Malawian housemaid wins US human trafficking case
A Malawian woman trafficked to the United States by a diplomat, confined to a house for three years and forced to work long hours for little pay has been awarded $1 million in damages in a human trafficking lawsuit against her former employer. Fainess Lipenga began working for Jane Kambalame as a housemaid in her Malawi home in 2002, according to the case memorandum. When Kambalame accepted a diplomatic position at the Malawian embassy in Washington in 2004, she asked Lipenga to move with her.
“I was so excited,” Lipenga told the Thomson Reuters Foundation in a phone interview. “She (Kambalame) told me that I could finish my education in the US and that she would help me find another job.” She signed a contract written in English, which she did not fully understand, which stated Lipenga would be paid $980 per month for working 35 hours per week and would be paid overtime. But the reality was quite different. For the first few months she received nothing, and after that was paid between $100 and $180 per month.

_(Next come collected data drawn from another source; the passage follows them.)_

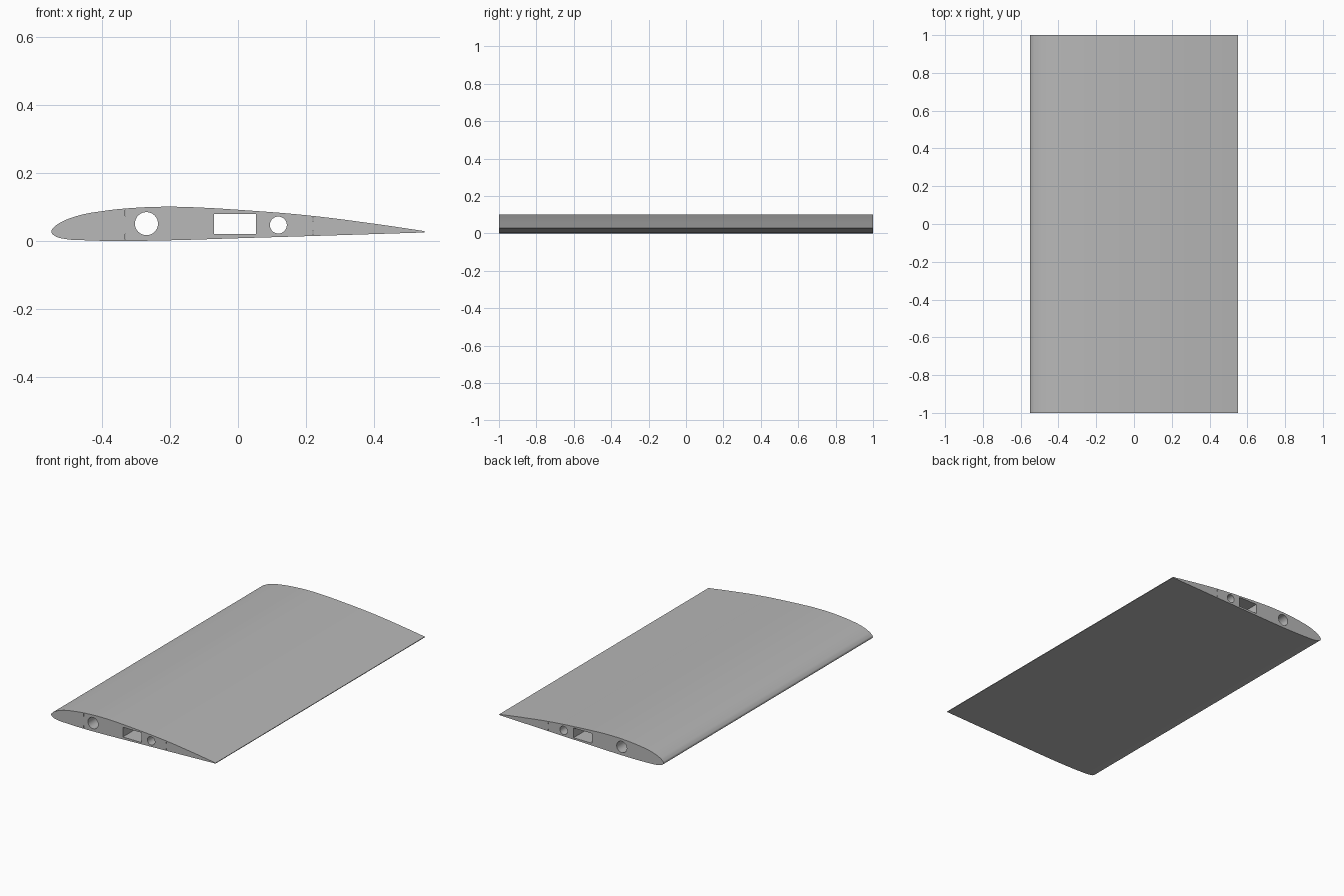
import bpy
import math

cube = bpy.data.objects.get("Cube")
if cube:
    bpy.data.objects.remove(cube, do_unlink=True)

HALF_SPAN = 1.0

grey = bpy.data.materials.new("plain grey")
grey.use_nodes = True
grey.diffuse_color = (0.48, 0.48, 0.48, 1)
grey.node_tree.nodes["Principled BSDF"].inputs["Base Color"].default_value = (0.48, 0.48, 0.48, 1)

section = bpy.data.curves.new("wing_section", 'CURVE')
section.dimensions = '2D'
section.fill_mode = 'BOTH'
section.extrude = HALF_SPAN


def add_loop(points):
    """Closed straight-sided outline; a loop inside another becomes a hole."""
    spline = section.splines.new('POLY')
    spline.points.add(len(points) - 1)
    for p, (x, z) in zip(spline.points, points):
        p.co = (x, z, 0, 1)
    spline.use_cyclic_u = True


def add_rect(x0, x1, z0, z1):
    add_loop([(x0, z0), (x1, z0), (x1, z1), (x0, z1)])


def add_circle(cx, cz, r, sides=40):
    angles = [2 * math.pi * i / sides for i in range(sides)]
    add_loop([(cx + r * math.cos(a), cz + r * math.sin(a)) for a in angles])


# Aerofoil outline: trailing edge, over the top to the nose, back underneath
upper = [(0.55, 0.029), (0.4, 0.051), (0.2, 0.076), (0, 0.092), (-0.1, 0.098),
         (-0.2, 0.101), (-0.3, 0.098), (-0.4, 0.088), (-0.47, 0.075),
         (-0.52, 0.056), (-0.542, 0.041)]
lower = [(-0.55, 0.027), (-0.542, 0.016), (-0.51, 0.006), (-0.45, 0.002),
         (-0.35, 0), (-0.2, 0.002), (0, 0.008), (0.2, 0.014), (0.55, 0.025)]
outline = section.splines.new('BEZIER')
outline.bezier_points.add(len(upper + lower) - 1)
for p, (x, z) in zip(outline.bezier_points, upper + lower):
    p.co = (x, z, 0)
    sharp = x == 0.55
    p.handle_left_type = p.handle_right_type = 'VECTOR' if sharp else 'AUTO'
outline.use_cyclic_u = True
outline.resolution_u = 6

# Spar tubes, rectangular duct and thin web slots, all running through the span
add_circle(-0.27, 0.051, 0.034)
add_circle(0.119, 0.047, 0.025)
add_rect(-0.071, 0.053, 0.02, 0.079)
for x, z0, z1 in [(-0.332, 0.074, 0.091), (-0.332, 0.004, 0.02),
                  (0.221, 0.057, 0.068), (0.221, 0.019, 0.029)]:
    add_rect(x - 0.001, x + 0.001, z0, z1)

# Stand the section upright so the span runs along y, then make it a mesh
wing = bpy.data.objects.new("wing", section)
bpy.context.collection.objects.link(wing)
wing.rotation_euler.x = math.pi / 2
bpy.ops.object.select_all(action='DESELECT')
wing.select_set(True)
bpy.context.view_layer.objects.active = wing
bpy.ops.object.convert(target='MESH')
wing = bpy.context.object
wing.name = "wing"
bpy.ops.object.transform_apply(location=False, rotation=True, scale=False)

# Weld the end caps to the skin and smooth the curved surfaces
bpy.ops.object.mode_set(mode='EDIT')
bpy.ops.mesh.select_all(action='SELECT')
bpy.ops.mesh.remove_doubles(threshold=0.0001)
bpy.ops.mesh.normals_make_consistent(inside=False)
bpy.ops.object.mode_set(mode='OBJECT')
wing.data.materials.clear()
wing.data.materials.append(grey)
bpy.ops.object.shade_smooth_by_angle(angle=math.radians(30))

“She made me work from 5.30 am to 11 pm on most days, and I had to sleep on the basement floor,” said Lipenga. “She said I couldn’t sleep in a room upstairs like the family because I would make them sick.” Nearly 21 million people are victims of forced labor globally, 1.5 million of them in developed countries like the United States, according to the International Labor Organization (ILO). Over half are women and girls. Forced labor among migrant domestic workers in particular is widespread, with women exploited even before they have left their home country and later abused by their employers abroad.
In 2006 Kambalame installed a lock on the door of the family home in Washington DC, confining her domestic servant to the house, Lipenga said. “She listened on the phone whenever I talked to my family, and would disconnect it when she left the house - I was trapped,” she said. According to the lawsuit, Kambalame subjected Lipenga to psychological abuse, such as by humiliating her in front of visitors and threatening to deport her. “She told me: ‘I’m a diplomat, you’ll never get me in trouble’,” Lipenga said.“I just believed her.”
Lipenga managed to escape the Kambalame household in 2007. “I thought: I will die if I stay here, they will take my body and dump it in the trash,” she said. “I stole my passport and my contract when the family were out of the house, and left in the morning when they were sleeping - I could not stop shaking.” Lipenga was admitted to hospital and diagnosed with tuberculosis and depression, which had gone untreated for years. — Reuters